So far, the fleet only has one mDRIVE™ -equipped Pinnacle in operation, but drivers like the automated manual transmission and there is a notable improvement in fuel mileage, Mike Graham says.
“We’ve had two different drivers in it, and they love the truck,” he says. “There’s a lot of training that takes place. You can’t just put a guy who’s driven a stick into an AMT — there’s nuances he needs to know.”
Working with their dealer, Tony Molina of TEC Equipment in Des Moines, Washington, has been crucial in helping them tweak their specs to meet their power and regulatory needs.
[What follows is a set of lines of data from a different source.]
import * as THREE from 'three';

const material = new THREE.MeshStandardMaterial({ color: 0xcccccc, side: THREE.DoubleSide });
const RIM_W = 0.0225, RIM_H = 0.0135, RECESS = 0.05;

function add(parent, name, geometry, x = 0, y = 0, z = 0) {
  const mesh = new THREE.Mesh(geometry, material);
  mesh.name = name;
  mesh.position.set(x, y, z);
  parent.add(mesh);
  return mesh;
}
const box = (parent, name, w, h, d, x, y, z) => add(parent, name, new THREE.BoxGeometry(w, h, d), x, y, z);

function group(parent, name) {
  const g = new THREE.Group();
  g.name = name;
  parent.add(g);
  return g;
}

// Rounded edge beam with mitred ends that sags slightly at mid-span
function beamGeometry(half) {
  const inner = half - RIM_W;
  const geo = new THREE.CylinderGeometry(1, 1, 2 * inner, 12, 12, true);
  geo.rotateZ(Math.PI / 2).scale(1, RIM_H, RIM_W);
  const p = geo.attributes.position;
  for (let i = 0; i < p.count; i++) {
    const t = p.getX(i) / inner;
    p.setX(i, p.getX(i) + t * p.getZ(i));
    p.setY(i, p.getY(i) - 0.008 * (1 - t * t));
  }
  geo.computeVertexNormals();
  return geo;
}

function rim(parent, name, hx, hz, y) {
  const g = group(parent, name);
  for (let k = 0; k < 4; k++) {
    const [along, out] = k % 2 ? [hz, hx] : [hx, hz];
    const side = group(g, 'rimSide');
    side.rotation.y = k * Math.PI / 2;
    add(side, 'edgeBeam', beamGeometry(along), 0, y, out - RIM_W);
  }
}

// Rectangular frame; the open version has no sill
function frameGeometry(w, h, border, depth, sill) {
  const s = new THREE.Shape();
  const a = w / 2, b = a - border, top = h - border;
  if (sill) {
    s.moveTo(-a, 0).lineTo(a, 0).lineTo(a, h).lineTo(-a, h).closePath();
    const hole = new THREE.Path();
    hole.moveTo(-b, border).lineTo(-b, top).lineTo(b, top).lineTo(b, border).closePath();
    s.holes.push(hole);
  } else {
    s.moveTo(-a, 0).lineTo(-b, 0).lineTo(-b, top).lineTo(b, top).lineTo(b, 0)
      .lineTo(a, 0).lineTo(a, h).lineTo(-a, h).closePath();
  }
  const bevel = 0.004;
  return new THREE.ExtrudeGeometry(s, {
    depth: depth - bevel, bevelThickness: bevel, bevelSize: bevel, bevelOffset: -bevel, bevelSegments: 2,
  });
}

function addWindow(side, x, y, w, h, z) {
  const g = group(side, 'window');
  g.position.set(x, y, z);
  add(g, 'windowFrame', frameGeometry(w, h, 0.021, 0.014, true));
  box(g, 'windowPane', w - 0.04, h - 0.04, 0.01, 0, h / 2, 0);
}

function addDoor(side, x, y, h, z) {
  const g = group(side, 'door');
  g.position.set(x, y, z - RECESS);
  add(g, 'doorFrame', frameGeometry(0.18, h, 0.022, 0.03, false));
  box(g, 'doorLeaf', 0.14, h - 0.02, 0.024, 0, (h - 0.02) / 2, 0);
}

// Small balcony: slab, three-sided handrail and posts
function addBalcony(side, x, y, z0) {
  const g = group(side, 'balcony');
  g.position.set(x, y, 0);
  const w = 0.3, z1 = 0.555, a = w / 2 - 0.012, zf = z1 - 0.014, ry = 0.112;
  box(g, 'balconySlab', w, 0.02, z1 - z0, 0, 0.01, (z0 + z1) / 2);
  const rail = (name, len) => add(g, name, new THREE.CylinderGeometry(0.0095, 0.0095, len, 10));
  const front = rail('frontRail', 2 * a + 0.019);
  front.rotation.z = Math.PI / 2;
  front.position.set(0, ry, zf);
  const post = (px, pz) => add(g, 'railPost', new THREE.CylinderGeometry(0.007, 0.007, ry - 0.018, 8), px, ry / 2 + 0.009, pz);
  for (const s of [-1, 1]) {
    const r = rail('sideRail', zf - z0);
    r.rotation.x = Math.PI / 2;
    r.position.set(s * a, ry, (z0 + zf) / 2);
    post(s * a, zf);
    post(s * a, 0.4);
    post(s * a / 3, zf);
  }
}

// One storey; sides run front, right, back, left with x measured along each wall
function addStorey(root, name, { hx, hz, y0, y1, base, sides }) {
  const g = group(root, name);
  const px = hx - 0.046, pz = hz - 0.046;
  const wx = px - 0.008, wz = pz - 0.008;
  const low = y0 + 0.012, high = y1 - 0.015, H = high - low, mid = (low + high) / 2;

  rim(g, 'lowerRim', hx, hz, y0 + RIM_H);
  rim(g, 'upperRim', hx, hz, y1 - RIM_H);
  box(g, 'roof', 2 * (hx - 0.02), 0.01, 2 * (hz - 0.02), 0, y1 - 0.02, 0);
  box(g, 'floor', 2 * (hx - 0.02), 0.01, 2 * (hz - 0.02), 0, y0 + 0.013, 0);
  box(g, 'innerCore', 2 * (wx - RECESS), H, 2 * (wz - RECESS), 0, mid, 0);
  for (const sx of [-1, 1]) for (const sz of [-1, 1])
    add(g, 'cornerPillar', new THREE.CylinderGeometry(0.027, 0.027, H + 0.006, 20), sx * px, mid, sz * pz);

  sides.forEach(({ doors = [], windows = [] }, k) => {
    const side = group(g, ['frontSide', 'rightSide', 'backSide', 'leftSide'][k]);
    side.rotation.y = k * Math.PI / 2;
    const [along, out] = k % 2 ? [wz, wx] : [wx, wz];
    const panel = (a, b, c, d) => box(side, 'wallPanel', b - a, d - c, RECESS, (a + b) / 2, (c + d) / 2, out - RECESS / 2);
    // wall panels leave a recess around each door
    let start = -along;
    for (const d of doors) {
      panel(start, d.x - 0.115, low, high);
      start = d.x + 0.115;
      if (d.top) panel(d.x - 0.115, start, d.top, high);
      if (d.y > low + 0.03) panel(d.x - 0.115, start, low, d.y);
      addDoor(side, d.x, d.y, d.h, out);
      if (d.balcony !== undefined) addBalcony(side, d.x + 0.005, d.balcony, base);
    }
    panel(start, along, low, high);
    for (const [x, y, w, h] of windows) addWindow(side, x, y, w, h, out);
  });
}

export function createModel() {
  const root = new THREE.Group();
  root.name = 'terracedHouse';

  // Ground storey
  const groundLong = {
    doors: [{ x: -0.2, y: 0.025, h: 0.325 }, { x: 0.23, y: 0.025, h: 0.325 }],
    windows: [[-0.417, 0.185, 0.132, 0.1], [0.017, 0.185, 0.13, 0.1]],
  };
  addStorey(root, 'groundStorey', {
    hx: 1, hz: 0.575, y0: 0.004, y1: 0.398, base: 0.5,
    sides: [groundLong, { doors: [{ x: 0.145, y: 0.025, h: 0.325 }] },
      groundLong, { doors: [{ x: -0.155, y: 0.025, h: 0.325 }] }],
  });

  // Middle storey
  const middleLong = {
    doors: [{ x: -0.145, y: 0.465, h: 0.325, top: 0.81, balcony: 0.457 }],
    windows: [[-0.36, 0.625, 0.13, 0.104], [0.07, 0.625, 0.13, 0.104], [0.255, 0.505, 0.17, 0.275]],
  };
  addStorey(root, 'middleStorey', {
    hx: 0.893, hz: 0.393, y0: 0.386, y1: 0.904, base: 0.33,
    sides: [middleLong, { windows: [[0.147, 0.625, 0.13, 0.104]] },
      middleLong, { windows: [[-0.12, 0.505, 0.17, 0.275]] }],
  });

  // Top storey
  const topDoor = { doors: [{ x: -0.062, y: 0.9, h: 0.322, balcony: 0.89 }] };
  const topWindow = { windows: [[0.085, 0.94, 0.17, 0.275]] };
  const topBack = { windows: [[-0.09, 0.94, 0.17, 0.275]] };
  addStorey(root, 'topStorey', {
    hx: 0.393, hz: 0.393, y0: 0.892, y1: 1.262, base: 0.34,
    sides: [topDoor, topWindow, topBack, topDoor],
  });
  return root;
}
The fleet’s Pinnacles previously had one lift axle, but Mike Graham and TEC’s Molina added a second lift axle and a 445-hp MP®8 engine. Bridge laws in Washington and Oregon require a long wheel base — typically between 240-250 inches — to maximize their legal carry weight.
Pricing, parts availability, Mack’s legendary durability and the ability to spec to match application have made the new tractors valuable additions to the fleet, Graham says.
“They work beautifully for the configurations that we already had on some of our other trucks,” he says. “We couldn’t be happier. The drivers love them.”
The truck spec is critical, given the specialized nature of the container chassis Graham hauls. The fleet used to run four-axle, 53-foot container “super chassis,” but now the fleet has switched to 41-foot “ultra-light” chassis, bringing the chassis weight down from 12,500 pounds to 7,000 pounds, which permits heavier loads.
Driver retention is a constant issue for trucking companies nationwide and Graham’s drivers face a particular set of stressors: challenging terrain, new regulations, heavy traffic and long idle times at ports.
Graham Trucking works hard to keep drivers happy, paying hourly and making sure their trucks are comfortable with plenty of amenities.
“With driver retention being critical now, it’s nice to give the drivers something very comfortable to drive, and Mack has been able to meet that comfort level with these new trucks,” Graham says. “They want to be comfortable when they’re in that truck all day, especially locally. It’s paramount in driver retention.”
Electronic logging devices and other modern technologies are frustrating to some drivers, but Graham tries to strike a balance between driver happiness and regulatory compliance.
Despite the trucking industry’s challenges, business remains steady. Graham Trucking, like many companies, took a heavy hit during the 2008 recession and terminal strikes, but they have emerged stronger — a trend Graham expects to continue. He credits his brother Robert for the company’s forward-thinking success.
“My brother is a mastermind of being 10 steps ahead of the game, whether it’s in business or equipment or trucks,” Graham says. “It’s fun to watch. It’s fun to learn.”
The new Macks fit well into that equation, offering much-needed reliability. Issues are rare and the technicians at TEC handle repairs quickly.
“In the time that we’ve owned these, we haven’t had a lot happen,” Graham says. “With these new Mack purchases, things have been going well. We’ll know a bit more as we get more data, but for now, we’re very happy.”